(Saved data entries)
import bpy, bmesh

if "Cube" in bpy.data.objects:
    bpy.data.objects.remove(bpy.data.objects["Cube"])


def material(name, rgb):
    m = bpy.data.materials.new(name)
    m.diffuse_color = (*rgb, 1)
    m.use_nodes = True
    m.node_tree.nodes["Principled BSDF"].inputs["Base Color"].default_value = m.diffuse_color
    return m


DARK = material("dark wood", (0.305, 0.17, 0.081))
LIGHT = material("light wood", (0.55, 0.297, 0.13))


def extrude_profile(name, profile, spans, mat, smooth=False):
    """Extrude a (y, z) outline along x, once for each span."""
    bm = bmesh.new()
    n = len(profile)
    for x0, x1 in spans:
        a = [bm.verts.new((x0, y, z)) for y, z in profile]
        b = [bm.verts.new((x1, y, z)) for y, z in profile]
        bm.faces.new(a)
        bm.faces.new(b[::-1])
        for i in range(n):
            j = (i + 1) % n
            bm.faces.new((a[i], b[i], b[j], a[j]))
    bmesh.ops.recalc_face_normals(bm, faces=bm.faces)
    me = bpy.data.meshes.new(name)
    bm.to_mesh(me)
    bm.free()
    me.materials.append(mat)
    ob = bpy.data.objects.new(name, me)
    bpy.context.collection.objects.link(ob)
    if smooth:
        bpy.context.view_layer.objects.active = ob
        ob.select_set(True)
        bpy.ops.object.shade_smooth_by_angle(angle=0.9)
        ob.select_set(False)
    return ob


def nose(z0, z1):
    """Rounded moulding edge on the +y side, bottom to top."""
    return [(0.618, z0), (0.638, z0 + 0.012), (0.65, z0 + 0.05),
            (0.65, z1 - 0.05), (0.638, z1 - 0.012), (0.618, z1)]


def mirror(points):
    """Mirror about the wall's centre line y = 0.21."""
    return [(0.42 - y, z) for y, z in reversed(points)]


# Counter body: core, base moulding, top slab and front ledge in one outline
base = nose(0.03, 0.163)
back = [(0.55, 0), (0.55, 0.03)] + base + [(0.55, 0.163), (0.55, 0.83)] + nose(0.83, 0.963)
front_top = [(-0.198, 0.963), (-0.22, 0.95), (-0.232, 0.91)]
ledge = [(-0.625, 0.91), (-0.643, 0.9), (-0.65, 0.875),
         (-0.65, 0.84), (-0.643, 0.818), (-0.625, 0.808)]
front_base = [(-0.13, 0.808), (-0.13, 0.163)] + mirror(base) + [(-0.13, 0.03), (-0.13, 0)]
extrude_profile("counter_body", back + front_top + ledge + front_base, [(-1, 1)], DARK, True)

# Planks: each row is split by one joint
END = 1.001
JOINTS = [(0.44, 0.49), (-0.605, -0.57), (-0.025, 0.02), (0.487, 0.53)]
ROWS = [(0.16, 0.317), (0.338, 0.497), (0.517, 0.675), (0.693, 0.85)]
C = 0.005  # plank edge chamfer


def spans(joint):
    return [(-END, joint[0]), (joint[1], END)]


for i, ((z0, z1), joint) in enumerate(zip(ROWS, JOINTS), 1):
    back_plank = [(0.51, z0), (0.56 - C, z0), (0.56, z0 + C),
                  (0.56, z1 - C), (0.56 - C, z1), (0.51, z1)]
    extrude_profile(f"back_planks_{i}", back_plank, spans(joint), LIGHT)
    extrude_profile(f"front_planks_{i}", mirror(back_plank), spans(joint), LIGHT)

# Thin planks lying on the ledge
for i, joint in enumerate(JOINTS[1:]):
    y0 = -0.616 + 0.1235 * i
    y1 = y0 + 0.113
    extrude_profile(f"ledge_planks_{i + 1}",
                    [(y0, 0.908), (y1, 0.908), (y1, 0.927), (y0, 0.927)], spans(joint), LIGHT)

* * *

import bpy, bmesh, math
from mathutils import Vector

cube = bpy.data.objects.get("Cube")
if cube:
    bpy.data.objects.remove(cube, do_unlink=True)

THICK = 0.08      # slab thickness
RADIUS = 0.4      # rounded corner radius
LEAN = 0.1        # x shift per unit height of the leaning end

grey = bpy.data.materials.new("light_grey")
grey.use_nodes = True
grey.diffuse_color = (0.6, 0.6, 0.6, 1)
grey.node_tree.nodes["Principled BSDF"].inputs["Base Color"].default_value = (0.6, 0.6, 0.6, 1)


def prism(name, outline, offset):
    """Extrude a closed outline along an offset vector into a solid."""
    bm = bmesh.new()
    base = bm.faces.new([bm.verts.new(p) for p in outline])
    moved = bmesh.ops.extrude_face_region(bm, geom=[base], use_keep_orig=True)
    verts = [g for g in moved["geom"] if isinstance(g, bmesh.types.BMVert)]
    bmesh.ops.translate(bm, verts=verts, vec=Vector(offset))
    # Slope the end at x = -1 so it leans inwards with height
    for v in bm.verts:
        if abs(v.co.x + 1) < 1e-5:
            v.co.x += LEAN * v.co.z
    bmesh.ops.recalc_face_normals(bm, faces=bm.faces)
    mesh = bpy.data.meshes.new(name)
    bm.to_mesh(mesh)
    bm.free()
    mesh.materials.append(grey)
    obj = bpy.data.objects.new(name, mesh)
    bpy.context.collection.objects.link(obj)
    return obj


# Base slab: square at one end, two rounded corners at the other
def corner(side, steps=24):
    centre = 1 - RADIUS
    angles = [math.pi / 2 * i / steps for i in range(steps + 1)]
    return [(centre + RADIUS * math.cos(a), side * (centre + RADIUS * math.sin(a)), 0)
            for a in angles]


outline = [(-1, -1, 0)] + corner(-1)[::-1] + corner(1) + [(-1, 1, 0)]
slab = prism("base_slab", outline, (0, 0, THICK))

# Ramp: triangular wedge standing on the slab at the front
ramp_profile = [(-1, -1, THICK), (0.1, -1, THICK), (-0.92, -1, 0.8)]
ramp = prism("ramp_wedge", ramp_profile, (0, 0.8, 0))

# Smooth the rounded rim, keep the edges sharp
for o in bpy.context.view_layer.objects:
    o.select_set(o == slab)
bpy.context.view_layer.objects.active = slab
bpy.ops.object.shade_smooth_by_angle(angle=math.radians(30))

[What is needed]
Among the lines of the records, copy out each one that contains the word "bmesh".

[Solution]
import bpy, bmesh
    bm = bmesh.new()
    bmesh.ops.recalc_face_normals(bm, faces=bm.faces)
import bpy, bmesh, math
    bm = bmesh.new()
    moved = bmesh.ops.extrude_face_region(bm, geom=[base], use_keep_orig=True)
    verts = [g for g in moved["geom"] if isinstance(g, bmesh.types.BMVert)]
    bmesh.ops.translate(bm, verts=verts, vec=Vector(offset))
    bmesh.ops.recalc_face_normals(bm, faces=bm.faces)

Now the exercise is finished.